A question tenants and lenders frequently ask is whether the lender’s foreclosure will affect the enforcement of a commercial tenant’s previously signed lease agreement.
Unfortunately, there is no easy answer here. The first inquiry is whether the tenant’s lease agreement was entered into before or after the lender’s recording of a deed of trust.
If the lease agreement was entered into before the lender’s recording of a deed of trust, then the general rule is that the lease agreement remains enforceable, both by the lender and the tenant.
On the other hand, there are exceptions wherein the outcome will be determined by the lease or another agreement and not as a matter of law. If there is a simple subordination provision in the tenant’s original lease agreement or in a later signed agreement with the lender, then the tenant’s lease may be subordinated to the lender’s loan/deed of trust. In that event, a lender’s foreclosure will terminate the previously signed lease.
However, the lender may agree to a non-disturbance provision. If there is a non-disturbance provision, the landlord may not disturb the tenant for the remaining term of the cancelled lease, as if the original lease continued in place, so long as tenant is not in breach of the terms of the original lease. See Dover Mobile Estates v. Fiber Form Products, Inc. (1990) 220 Cal. App. 3d 1494, 1498 [270 Cal.Rptr. 183]. The non-disturbance provision protects the tenant’s lease rights.
All of the foregoing is fine and well if the lease was entered into before the loan. But what happens if the tenant’s lease agreement was entered into after the lender’s deed of trust was recorded?
If the lease agreement was entered into after the lender’s recording of a deed of trust, then the general rule is that the lease agreement terminates upon the lender’s foreclosure. California law follows the extinguishment rule, wherein the lease terminates and the lender’s subsequent acceptance of rent merely acknowledges a month-to-month tenancy.

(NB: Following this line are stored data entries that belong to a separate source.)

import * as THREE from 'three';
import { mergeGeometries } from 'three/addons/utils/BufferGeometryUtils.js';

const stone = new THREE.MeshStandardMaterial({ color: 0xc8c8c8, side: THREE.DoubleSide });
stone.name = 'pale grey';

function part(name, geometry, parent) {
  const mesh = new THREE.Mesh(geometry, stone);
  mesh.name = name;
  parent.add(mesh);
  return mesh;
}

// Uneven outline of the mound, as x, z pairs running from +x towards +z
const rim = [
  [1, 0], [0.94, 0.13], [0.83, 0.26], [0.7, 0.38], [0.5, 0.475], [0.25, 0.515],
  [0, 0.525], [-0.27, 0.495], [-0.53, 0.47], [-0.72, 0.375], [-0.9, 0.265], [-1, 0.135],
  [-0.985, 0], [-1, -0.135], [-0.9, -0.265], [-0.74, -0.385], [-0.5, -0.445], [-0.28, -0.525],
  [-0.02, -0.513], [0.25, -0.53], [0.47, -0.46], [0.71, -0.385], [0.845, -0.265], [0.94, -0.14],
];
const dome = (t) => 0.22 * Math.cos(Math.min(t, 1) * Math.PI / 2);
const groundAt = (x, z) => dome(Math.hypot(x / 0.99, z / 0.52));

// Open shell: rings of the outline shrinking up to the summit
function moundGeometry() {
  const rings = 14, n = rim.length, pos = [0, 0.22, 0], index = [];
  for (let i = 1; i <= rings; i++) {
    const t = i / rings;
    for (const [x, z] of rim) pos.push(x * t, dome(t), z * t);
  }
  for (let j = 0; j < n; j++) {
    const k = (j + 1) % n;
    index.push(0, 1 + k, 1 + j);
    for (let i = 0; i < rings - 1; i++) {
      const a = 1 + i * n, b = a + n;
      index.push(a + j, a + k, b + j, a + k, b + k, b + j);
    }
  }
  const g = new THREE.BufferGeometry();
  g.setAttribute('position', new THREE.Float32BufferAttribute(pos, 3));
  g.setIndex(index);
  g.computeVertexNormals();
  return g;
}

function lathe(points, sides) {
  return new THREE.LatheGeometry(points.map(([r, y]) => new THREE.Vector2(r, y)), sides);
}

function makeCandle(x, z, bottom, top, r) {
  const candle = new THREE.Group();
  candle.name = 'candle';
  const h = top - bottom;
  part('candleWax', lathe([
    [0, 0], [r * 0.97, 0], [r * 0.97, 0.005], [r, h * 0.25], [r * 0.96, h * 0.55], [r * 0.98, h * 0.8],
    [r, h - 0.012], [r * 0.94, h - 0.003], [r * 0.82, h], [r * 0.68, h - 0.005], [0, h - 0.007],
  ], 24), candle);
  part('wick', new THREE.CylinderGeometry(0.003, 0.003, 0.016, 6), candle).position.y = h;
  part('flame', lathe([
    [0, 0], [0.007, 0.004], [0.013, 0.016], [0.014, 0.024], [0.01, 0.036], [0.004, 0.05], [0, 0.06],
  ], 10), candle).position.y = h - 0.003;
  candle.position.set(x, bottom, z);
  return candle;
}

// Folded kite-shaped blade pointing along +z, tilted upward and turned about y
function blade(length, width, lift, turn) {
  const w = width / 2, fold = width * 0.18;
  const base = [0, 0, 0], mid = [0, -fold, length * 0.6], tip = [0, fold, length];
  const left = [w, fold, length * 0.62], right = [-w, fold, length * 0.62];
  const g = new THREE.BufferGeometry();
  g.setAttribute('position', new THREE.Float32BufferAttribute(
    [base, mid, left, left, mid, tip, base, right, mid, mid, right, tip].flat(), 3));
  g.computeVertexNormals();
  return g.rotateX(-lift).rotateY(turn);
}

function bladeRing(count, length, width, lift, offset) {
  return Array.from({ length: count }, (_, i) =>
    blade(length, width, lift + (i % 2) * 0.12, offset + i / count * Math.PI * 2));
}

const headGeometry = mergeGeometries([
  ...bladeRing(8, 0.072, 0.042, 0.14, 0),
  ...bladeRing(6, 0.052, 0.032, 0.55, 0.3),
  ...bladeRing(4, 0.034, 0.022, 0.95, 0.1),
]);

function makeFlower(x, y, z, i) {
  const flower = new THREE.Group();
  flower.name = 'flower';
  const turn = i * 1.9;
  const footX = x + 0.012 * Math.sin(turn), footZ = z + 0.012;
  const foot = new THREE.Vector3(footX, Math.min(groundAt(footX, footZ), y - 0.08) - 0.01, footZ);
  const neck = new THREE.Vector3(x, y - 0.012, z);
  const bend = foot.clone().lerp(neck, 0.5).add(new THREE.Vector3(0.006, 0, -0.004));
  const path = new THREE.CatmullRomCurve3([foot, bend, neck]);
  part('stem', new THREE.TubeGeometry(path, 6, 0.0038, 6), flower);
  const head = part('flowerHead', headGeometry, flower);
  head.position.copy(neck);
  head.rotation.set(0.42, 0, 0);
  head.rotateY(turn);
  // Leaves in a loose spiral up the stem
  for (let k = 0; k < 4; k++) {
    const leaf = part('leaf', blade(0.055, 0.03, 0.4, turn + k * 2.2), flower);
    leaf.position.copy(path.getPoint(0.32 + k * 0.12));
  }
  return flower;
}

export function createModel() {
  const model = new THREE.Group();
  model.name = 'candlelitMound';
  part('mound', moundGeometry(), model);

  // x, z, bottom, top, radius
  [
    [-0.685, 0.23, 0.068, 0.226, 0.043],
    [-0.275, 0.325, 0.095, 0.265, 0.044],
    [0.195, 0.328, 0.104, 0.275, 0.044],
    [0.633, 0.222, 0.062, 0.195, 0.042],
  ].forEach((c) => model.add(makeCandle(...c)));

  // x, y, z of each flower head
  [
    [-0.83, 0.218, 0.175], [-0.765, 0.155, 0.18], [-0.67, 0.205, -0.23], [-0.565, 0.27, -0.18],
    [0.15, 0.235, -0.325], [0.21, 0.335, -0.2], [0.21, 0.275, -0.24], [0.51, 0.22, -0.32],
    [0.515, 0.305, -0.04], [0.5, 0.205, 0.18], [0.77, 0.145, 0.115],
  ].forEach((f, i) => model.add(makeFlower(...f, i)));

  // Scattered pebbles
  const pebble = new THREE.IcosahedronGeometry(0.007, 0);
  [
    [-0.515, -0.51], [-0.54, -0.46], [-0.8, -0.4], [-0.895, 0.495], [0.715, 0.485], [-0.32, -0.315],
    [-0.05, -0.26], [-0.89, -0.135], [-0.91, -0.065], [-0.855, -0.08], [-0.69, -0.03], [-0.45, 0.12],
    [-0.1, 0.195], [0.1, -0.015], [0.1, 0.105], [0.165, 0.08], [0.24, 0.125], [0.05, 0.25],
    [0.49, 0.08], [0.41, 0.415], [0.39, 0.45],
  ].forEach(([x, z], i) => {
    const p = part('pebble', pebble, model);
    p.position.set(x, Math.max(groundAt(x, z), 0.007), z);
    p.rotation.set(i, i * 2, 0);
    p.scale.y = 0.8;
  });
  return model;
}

Again, this outcome can be altered by an agreement; however, usually both the lender and the tenant must be parties to the agreement for a lender to be bound. On the other hand, if a tenant’s lease agreement contains an attornment provision, then the lender may hold all of the options and may be able to enforce terms of the original lease, even though the landlord was not a party to either the original lease agreement or an agreement with the tenant. Under an attornment provision, the tenant agrees with the original owner (regardless of when the lease was signed or whether there is a subordination provision) that the tenant will accept and agree to be bound to any successor owner pursuant to a sale or foreclosure. The exact terms of the attornment provision are critical as to the rights of each of the parties. For example, the attornment may say it is at the request of the successor which, as discussed below, gives greater rights to the landlord.
An attornment provision creates a third party beneficiary right that survives a lease termination. Where a tenant agrees to an attornment, effective upon lender’s request, the lender, following foreclosure, can demand that the tenant enter into a new lease under the former tenant’s lease terms. Furthermore, the failure of the tenant to enter into a new agreement is a breach of contract similar to the original owner’s expectations under the original lease. (Principal Mutual Life Insurance v. Vars, Pave, McCord & Friedman (1998) 65 Cal.App.4th 1469.)
Accordingly, an attornment provision protects the lender’s rights regardless of the timing of the recording of its lease. For subordinated leases (by law or contract), if attornment is at the lender’s request (in the absence of a lender approved non-disturbance provision) it grants the lender the option to elect either (i) to bind the tenant to a new lease (under the prior lease terms) or (ii) to treat the tenant’s lease as terminated, and not renew the lease. This option is not granted to the tenant.
In summary, the enforceability of a lease agreement after foreclosure depends on the timing of the lease recording, the law and the terms of the agreements among the parties. The foregoing discussion does not apply to residential leases. Before a lender, tenant or successor owner-in-interest decides to enforce a lease after a foreclosure, careful review of all relevant tenant related agreements is recommended. This office has been advising clients, owners, lenders and tenants on real estate legal and tax consequences for years, and in every instance we find it critical to review all relevant loan and tenant lease agreements to know the effect of foreclosures on existing lease agreements.